The legislative building in downtown Raleigh NC, home of the North Carolina state legislature

It is going to be busy in Raleigh for the next few months, but how much will come out of it?  This is how ideas become laws in NC.

The North Carolina General Assembly has 170 people, working for voters in North Carolina, all with ideas about what should become a state law.  While they are what is known as the “long session” they will offer up hundreds and hundreds of ideas and shockingly few will pass.  Legislative statistics go back to the 1960s and show a pattern of high numbers of bills introduced and very few enacted.  In the 2021-2022 Biennium, only 14 percent of bills introduced were enacted.

A bill, of course, is an idea for legislation that COULD become a law.  A resolution is a statement of belief.

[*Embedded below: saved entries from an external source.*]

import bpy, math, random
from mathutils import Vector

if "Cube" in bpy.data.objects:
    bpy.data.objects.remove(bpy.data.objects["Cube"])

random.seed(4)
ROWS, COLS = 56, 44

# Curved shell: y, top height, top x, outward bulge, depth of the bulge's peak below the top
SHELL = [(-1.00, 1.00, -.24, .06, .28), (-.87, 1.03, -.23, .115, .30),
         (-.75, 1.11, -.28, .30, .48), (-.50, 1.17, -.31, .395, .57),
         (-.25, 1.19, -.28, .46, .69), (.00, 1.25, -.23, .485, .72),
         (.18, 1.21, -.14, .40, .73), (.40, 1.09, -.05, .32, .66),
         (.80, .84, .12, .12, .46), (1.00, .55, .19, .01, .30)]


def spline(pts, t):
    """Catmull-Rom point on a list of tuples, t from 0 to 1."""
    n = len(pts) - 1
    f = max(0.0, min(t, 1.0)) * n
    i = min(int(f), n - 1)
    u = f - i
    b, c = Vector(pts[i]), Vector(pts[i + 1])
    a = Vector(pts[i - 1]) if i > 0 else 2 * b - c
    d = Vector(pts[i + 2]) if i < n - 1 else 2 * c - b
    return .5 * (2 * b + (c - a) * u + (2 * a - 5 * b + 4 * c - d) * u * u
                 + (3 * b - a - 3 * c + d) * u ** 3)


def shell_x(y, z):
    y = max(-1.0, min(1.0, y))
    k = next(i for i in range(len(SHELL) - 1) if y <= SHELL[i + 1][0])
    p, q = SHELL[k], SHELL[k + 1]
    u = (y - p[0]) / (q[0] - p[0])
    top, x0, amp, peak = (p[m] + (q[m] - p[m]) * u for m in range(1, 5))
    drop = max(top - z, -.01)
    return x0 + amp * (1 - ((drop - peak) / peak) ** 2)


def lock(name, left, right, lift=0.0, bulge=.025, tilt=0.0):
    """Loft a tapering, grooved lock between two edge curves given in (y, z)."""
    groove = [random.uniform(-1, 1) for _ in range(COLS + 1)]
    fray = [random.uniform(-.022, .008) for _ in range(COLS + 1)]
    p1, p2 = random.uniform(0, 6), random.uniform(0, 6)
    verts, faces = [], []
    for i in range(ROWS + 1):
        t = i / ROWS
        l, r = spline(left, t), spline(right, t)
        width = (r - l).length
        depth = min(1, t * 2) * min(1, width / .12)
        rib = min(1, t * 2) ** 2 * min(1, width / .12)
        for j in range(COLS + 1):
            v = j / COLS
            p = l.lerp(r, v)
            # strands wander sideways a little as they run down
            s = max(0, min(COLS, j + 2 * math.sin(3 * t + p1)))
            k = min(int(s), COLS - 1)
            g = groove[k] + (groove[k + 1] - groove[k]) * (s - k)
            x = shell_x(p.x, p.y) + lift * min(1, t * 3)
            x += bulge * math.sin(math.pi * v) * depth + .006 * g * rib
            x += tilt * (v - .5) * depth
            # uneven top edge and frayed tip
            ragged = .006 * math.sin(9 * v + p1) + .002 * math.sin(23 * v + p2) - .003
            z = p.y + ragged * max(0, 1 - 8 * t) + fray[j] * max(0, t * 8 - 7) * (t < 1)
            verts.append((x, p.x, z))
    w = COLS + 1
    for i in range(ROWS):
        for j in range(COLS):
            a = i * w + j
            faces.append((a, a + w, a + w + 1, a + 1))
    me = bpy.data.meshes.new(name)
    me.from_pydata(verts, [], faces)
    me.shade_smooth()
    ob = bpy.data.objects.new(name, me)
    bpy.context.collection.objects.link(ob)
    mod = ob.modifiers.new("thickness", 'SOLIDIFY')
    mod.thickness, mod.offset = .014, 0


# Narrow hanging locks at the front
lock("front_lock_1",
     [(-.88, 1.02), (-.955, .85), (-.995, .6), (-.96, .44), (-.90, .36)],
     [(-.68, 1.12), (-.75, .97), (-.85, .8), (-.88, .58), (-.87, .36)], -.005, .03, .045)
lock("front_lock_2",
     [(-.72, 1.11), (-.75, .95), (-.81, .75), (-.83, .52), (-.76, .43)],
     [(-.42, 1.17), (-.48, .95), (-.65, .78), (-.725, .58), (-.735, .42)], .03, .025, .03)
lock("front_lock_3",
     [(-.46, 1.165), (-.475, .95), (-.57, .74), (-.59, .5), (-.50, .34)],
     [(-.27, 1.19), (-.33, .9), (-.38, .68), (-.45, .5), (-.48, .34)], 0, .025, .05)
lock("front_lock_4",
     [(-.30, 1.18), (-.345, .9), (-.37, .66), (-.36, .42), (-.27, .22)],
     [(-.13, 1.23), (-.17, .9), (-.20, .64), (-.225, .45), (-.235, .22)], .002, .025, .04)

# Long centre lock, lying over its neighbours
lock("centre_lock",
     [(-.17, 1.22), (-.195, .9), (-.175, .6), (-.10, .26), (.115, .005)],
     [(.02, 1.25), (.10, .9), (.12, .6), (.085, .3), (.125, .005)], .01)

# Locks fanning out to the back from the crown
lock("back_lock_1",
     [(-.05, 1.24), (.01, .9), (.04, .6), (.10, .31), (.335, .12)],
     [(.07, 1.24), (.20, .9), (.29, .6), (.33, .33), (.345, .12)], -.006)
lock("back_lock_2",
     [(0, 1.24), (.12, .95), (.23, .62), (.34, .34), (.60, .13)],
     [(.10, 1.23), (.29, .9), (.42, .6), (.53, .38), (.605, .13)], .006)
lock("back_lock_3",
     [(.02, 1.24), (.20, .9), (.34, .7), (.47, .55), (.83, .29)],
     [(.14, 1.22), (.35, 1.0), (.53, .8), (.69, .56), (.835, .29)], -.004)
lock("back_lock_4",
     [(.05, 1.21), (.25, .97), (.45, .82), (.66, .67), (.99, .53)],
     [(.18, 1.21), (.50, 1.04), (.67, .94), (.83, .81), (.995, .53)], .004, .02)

Why does this matter?  Because it is a long road from the tumultuous first days of a bill to it ever becoming law.  In the meantime, social media will dissect it, online and print publications will give it exhaustive coverage, and other media outlets may trot out experts to discuss, refute, or approve of it.

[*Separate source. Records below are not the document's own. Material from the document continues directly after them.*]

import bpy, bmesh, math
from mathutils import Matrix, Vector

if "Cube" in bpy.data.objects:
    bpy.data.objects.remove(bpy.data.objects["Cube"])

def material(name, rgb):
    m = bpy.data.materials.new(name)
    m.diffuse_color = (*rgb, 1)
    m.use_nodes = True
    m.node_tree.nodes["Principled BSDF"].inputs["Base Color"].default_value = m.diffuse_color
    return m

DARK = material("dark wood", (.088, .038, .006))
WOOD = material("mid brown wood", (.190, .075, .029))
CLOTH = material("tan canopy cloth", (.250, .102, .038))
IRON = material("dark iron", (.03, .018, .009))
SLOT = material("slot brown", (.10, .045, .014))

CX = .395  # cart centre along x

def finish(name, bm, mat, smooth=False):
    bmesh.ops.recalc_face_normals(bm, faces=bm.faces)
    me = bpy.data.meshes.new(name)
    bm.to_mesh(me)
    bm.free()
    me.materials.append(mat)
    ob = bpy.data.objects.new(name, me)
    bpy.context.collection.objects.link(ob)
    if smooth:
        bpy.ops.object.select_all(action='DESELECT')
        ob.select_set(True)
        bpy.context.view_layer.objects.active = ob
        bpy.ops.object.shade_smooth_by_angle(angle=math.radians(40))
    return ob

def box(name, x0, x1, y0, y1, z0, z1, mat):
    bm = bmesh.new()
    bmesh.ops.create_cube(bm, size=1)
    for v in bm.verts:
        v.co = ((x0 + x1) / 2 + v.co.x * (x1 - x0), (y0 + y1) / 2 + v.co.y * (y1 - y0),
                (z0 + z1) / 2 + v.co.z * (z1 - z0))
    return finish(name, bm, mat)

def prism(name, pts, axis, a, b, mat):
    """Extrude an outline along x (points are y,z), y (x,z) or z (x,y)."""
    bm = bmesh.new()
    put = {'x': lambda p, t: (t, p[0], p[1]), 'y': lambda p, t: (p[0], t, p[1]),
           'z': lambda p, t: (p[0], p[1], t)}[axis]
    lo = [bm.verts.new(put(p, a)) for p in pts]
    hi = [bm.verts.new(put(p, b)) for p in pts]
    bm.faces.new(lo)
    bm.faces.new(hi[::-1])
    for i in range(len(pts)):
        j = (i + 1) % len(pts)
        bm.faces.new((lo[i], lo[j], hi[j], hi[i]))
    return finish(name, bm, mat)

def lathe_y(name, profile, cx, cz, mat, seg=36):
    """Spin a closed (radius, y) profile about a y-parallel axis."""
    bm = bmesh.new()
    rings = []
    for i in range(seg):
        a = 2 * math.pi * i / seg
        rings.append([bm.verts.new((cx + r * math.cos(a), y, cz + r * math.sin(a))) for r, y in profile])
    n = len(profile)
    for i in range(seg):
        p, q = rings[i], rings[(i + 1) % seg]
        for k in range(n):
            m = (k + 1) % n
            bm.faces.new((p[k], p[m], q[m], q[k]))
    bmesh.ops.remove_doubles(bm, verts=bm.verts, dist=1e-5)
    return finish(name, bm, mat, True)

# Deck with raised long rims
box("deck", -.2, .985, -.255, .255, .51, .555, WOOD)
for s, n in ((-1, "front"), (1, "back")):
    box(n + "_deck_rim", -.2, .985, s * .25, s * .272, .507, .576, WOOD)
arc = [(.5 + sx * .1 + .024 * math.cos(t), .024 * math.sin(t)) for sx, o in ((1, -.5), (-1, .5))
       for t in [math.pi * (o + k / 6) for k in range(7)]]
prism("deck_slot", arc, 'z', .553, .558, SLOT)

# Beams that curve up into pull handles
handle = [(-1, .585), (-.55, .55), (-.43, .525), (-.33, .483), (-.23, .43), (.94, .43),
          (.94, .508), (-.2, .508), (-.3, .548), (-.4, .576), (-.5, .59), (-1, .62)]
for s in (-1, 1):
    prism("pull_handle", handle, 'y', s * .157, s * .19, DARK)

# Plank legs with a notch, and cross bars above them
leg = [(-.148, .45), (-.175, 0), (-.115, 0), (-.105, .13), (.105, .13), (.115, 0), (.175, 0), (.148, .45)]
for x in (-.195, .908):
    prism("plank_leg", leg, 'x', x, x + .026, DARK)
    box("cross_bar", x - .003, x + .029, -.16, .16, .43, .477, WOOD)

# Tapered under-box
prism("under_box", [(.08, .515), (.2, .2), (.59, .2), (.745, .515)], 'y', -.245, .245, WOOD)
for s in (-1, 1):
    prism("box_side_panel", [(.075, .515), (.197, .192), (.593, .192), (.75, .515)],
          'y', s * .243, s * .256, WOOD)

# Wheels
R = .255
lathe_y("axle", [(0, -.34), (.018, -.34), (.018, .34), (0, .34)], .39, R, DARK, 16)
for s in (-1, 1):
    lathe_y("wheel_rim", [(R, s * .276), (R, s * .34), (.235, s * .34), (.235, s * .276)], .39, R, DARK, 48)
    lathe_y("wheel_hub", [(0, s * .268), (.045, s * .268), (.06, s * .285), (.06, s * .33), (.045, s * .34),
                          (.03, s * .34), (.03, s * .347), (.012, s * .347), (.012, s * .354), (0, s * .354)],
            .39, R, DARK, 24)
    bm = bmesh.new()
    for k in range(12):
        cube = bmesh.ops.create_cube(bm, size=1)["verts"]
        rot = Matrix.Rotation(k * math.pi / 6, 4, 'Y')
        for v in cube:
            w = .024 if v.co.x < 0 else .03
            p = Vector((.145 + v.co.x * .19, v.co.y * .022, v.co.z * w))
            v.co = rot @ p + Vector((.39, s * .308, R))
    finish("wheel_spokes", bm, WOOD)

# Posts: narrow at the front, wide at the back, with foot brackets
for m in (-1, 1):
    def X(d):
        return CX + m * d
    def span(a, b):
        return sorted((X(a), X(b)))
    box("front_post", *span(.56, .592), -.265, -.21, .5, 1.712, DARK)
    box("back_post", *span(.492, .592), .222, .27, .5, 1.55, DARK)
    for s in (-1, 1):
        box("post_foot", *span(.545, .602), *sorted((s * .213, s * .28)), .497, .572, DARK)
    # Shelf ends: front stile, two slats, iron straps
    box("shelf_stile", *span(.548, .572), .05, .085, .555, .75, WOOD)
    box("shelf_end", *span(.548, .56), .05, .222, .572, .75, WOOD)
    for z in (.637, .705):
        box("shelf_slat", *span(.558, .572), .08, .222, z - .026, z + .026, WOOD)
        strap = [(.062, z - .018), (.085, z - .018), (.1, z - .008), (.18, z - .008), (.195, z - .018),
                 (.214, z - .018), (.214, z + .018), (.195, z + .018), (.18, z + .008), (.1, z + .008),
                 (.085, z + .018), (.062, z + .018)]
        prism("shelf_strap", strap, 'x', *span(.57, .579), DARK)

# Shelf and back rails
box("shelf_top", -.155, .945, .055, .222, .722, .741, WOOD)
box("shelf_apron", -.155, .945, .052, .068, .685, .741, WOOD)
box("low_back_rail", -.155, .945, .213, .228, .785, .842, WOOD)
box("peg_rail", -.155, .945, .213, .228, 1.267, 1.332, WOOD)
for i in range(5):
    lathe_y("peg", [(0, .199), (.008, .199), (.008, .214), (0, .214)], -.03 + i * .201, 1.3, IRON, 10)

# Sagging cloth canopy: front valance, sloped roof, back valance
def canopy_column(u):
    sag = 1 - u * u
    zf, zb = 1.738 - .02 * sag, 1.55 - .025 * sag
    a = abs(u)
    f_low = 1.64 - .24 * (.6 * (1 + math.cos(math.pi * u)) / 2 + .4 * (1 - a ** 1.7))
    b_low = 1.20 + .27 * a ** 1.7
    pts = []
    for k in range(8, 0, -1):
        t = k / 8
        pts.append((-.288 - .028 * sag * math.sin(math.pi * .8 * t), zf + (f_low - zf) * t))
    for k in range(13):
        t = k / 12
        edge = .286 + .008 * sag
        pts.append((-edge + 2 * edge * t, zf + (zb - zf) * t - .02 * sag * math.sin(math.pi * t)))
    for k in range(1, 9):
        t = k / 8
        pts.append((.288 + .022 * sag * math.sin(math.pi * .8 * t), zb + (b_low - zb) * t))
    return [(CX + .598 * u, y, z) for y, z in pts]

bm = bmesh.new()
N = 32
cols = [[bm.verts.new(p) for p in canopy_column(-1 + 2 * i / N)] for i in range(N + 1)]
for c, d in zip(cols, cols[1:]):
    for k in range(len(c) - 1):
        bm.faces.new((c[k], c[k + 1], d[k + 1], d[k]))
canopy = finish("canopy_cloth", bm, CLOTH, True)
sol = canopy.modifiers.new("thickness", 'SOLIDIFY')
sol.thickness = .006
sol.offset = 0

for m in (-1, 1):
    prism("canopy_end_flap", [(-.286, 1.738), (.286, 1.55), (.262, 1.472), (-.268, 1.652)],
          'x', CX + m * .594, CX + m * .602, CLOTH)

For you it means sit back and wait.

Here is what you should know:

  • Most bills pass first reading.  That means it has been filed on the floor of the House or Senate
  • If it has support it may get a hearing in a legislative committee
  • Once it is out of committee it must pass three readings in the House and Senate
  • If it gets all three readings the Governor will decide to sign or veto the bill.
  • If it is vetoed, it is sent back to the General Assembly which can attempt to overturn the veto or let it become law without his signature.

The state’s legislative library has a chart that explains how this works.

This year will surely be one with much discussion on many important bills.  While legislators are sorting things out, remember that you can contact your representative to tell them how you feel on the issues.  The North Carolina Medical society has many ways you can advocate.

The current session began January 11 and could end as late as this fall.